There is a formula how seats are adjusted after the initial result for the 65 seats is known. Technicalities apart, the formula is based on the number of first preferences the winning party receives. Since the turnouts and the amount of first preferences are still unknown quantities, an estimate of how big a majority is required to ensure a three-seat cushion in the House cannot be established as yet.
But for the purpose of this exercise I can use the data from the 2008 election. If the turnout in this election will be in the same percentage region, then the numbers will only be slightly higher.

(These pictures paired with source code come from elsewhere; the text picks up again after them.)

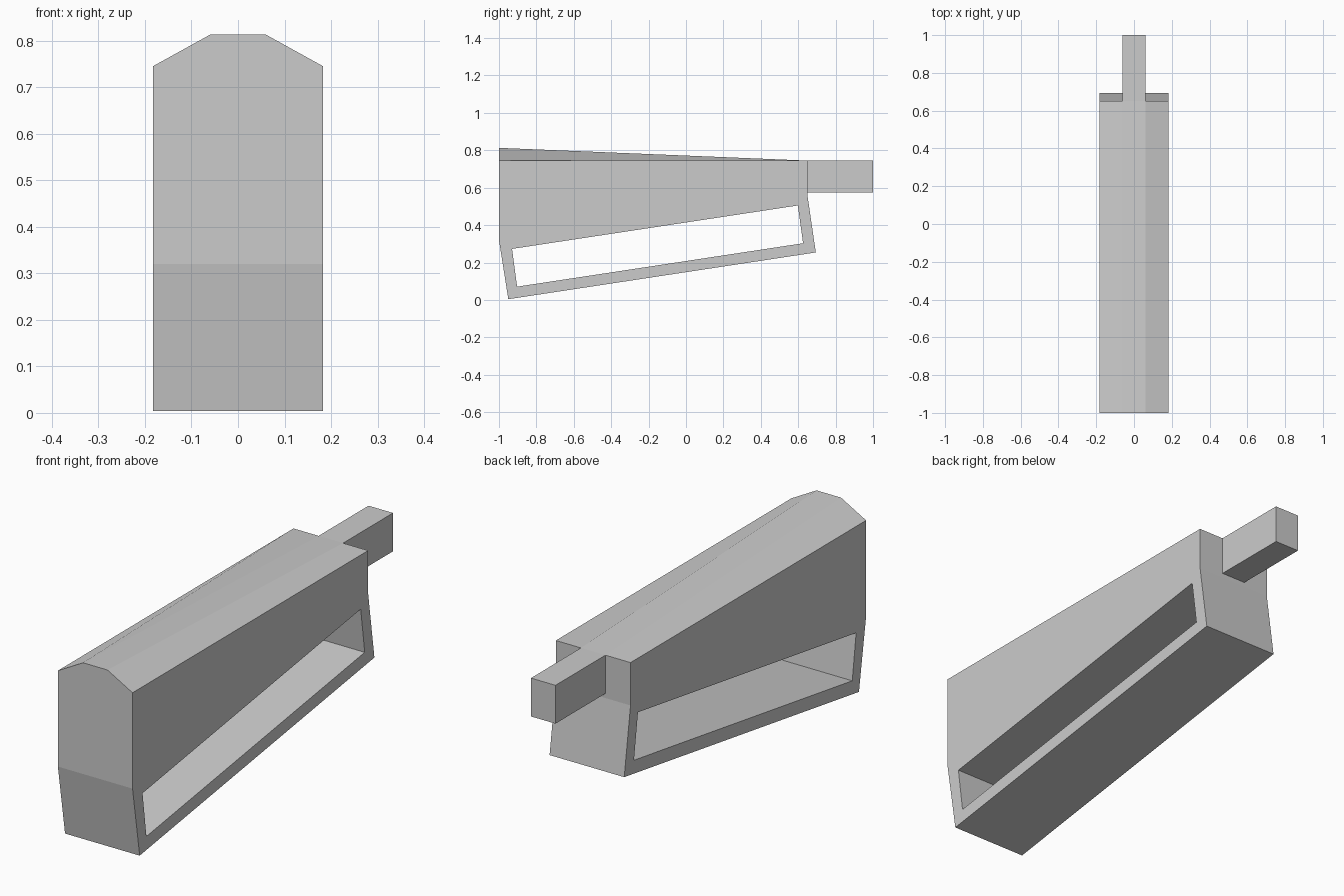
import bpy
import bmesh

cube = bpy.data.objects.get("Cube")
if cube:
    bpy.data.objects.remove(cube)

grey = bpy.data.materials.new("light grey")
grey.use_nodes = True
COLOUR = (0.6, 0.6, 0.6, 1)
grey.diffuse_color = COLOUR
grey.node_tree.nodes["Principled BSDF"].inputs["Base Color"].default_value = COLOUR

HALF, RIDGE = 0.183, 0.06      # half widths of the body and of its flat crest
TOP, CREST = 0.745, 0.813


def finish(name, bm):
    bmesh.ops.recalc_face_normals(bm, faces=bm.faces)
    mesh = bpy.data.meshes.new(name)
    bm.to_mesh(mesh)
    bm.free()
    mesh.materials.append(grey)
    obj = bpy.data.objects.new(name, mesh)
    bpy.context.collection.objects.link(obj)
    return obj


# Side profile (y, z): outer outline, then the slanted through opening
outline = [(-1, TOP), (-1, 0.32), (-0.95, 0.004), (0.694, 0.254),
           (0.65, 0.555), (0.65, TOP)]
opening = [(-0.93, 0.273), (-0.903, 0.071), (0.626, 0.303), (0.598, 0.505)]

# Body: the profile swept across the width, with the front top raised to a crest
bm = bmesh.new()
sections = []
for x in (-HALF, -RIDGE, RIDGE, HALF):
    ring = [bm.verts.new((x, y, z)) for y, z in outline]
    hole = [bm.verts.new((x, y, z)) for y, z in opening]
    if abs(x) < HALF:
        ring[0].co.z = CREST
    sections.append((ring, hole))

for near, far in zip(sections, sections[1:]):
    for a, b in zip(near, far):
        for i in range(len(a)):
            bm.faces.new((a[i - 1], a[i], b[i], b[i - 1]))

# Side walls around the opening: upper panel, front post, bottom rail, rear post
for o, h in (sections[0], sections[-1]):
    bm.faces.new((o[0], o[1], h[0], h[3], o[4], o[5]))
    for i in range(3):
        bm.faces.new((o[i + 1], o[i + 2], h[i + 1], h[i]))
finish("body", bm)

# Rear bar, flush with the top of the body
bm = bmesh.new()
bmesh.ops.create_cube(bm, size=1)
bmesh.ops.scale(bm, vec=(2 * RIDGE, 0.35, 0.17), verts=bm.verts)
bar = finish("rear_bar", bm)
bar.location = (0, 0.825, TOP - 0.085)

In 2008, the Nationalist Party won by a majority of about 1,500 votes. The election saw Labour prevailing by 34 seats to 31. Since no other party won a parliamentary seat, the Constitutional amendment was triggered and seats adjustment was required.
With a majority of 1,500, the PN was entitled to a one-seat majority, so they were awarded four seats that were filled by the best runner-up candidates. Had the PN lost that election by the same margin it would have still been awarded two seats so that the popular vote is reflected in the composition of the House.
To ensure a three-seat majority in 2008, the PN required a majority of about 8,000 votes. A five-seat majority would have required a majority of about 15,000 votes.
In next month’s election, the numbers required will probably not be far off this mark. Turnout is the key issue here. In percentage terms, assuming that Alternattiva Demokratika wins about two per cent of the popular vote, the winning party would have to win an absolute majority to ensure a three-seat majority. Just over 50 per cent would be enough to avoid a one-seat parliamentary majority.
A five-seat majority (assuming again that AD wins two per cent) requires a difference between the two major parties of about six percentage points, which is 52 per cent for the winning party and 46 per cent for the loser.
These are obviously hypothetical numbers and scenarios. Although the opinion polls, at least those which are published, are suggesting that the Labour Party is comfortable leading this race, the finishing line is still more than two weeks away. A week in politics is eternity and anything can happen until then. The best poll and which counts is that to be taken on polling day.
Attention will turn to the counting hall on Sunday, the day after we cast our vote. The sorting of votes is scheduled to start at noon. The sorting process is when the ballot paper is turned face up and the first preference allocated to a candidate. That is the moment when the result will start to unfold. Samples will be transmitted to the parties’ desks and within minutes they will have the first indication. Within an hour they will be almost certain of the result.
If the margin between the parties is wide, we should expect an announcement by 2pm.
It all boils down to how big the majority is.
Hermann Schiavone is an elections analyst.